*Exercise*:
In the material below, find each line that contains the word "width" and copy it.

BEGIN Supplied records

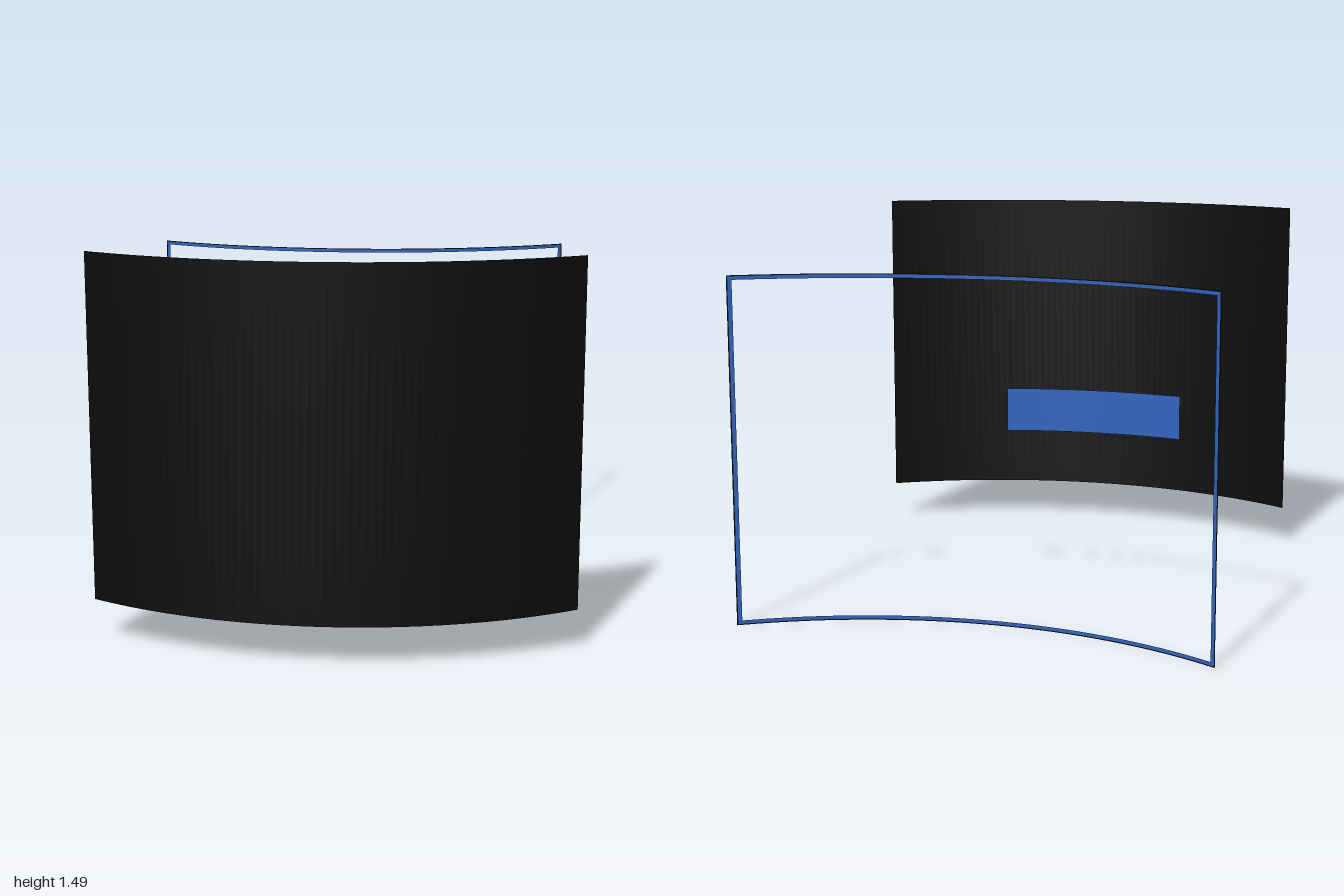
import * as THREE from 'three';

const HALF = 0.91, SAG = 0.26;
const R = (HALF * HALF + SAG * SAG) / (2 * SAG);
const HEIGHT = 1.325;

// Thin sheet bent round a vertical axis, bulging to +z; zMid is where the arc crosses x = 0
function bentSheet(name, material, x0, x1, y0, y1, zMid, segments = 64) {
  const geometry = new THREE.PlaneGeometry(1, 1, segments, 1);
  const p = geometry.attributes.position;
  const a0 = Math.asin(x0 / R), a1 = Math.asin(x1 / R);
  for (let i = 0; i < p.count; i++) {
    const a = THREE.MathUtils.lerp(a0, a1, p.getX(i) + 0.5);
    const y = THREE.MathUtils.lerp(y0, y1, p.getY(i) + 0.5);
    p.setXYZ(i, R * Math.sin(a), y, zMid - R * (1 - Math.cos(a)));
  }
  geometry.computeVertexNormals();
  const mesh = new THREE.Mesh(geometry, material);
  mesh.name = name;
  return mesh;
}

// Rectangular border made of four bent strips, inset from the sheet outline
function bentBorder(name, material, inset, width, zMid) {
  const border = new THREE.Group();
  border.name = name;
  const x = HALF - inset, y0 = inset, y1 = HEIGHT - inset;
  border.add(
    bentSheet('bottomStrip', material, -x, x, y0, y0 + width, zMid),
    bentSheet('topStrip', material, -x, x, y1 - width, y1, zMid),
    bentSheet('rightStrip', material, -x, -x + width, y0 + width, y1 - width, zMid, 2),
    bentSheet('leftStrip', material, x - width, x, y0 + width, y1 - width, zMid, 2)
  );
  return border;
}

export function createModel() {
  const black = new THREE.MeshStandardMaterial({ color: 0x0b0b0b, side: THREE.DoubleSide });
  black.name = 'black';
  const blue = new THREE.MeshStandardMaterial({ color: 0x2f62bd, side: THREE.DoubleSide });
  blue.name = 'blue';

  const model = new THREE.Group();
  model.name = 'curvedScreen';

  // Solid curved panel at the front
  model.add(bentSheet('frontPanel', black, -HALF, HALF, 0.16, 0.16 + HEIGHT, 1));

  // Small curved bar just behind the panel
  model.add(bentSheet('rearBar', blue, -0.41, 0.41, 0.41, 0.61, 0.95));

  // Open curved frame at the back, with a dark outer rim
  const frame = new THREE.Group();
  frame.name = 'rearFrame';
  frame.add(
    bentBorder('outerRim', black, 0, 0.004, -0.74),
    bentBorder('border', blue, 0.004, 0.013, -0.74)
  );
  model.add(frame);

  return model;
}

END Supplied records

*Result*:
function bentBorder(name, material, inset, width, zMid) {
    bentSheet('bottomStrip', material, -x, x, y0, y0 + width, zMid),
    bentSheet('topStrip', material, -x, x, y1 - width, y1, zMid),
    bentSheet('rightStrip', material, -x, -x + width, y0 + width, y1 - width, zMid, 2),
    bentSheet('leftStrip', material, x - width, x, y0 + width, y1 - width, zMid, 2)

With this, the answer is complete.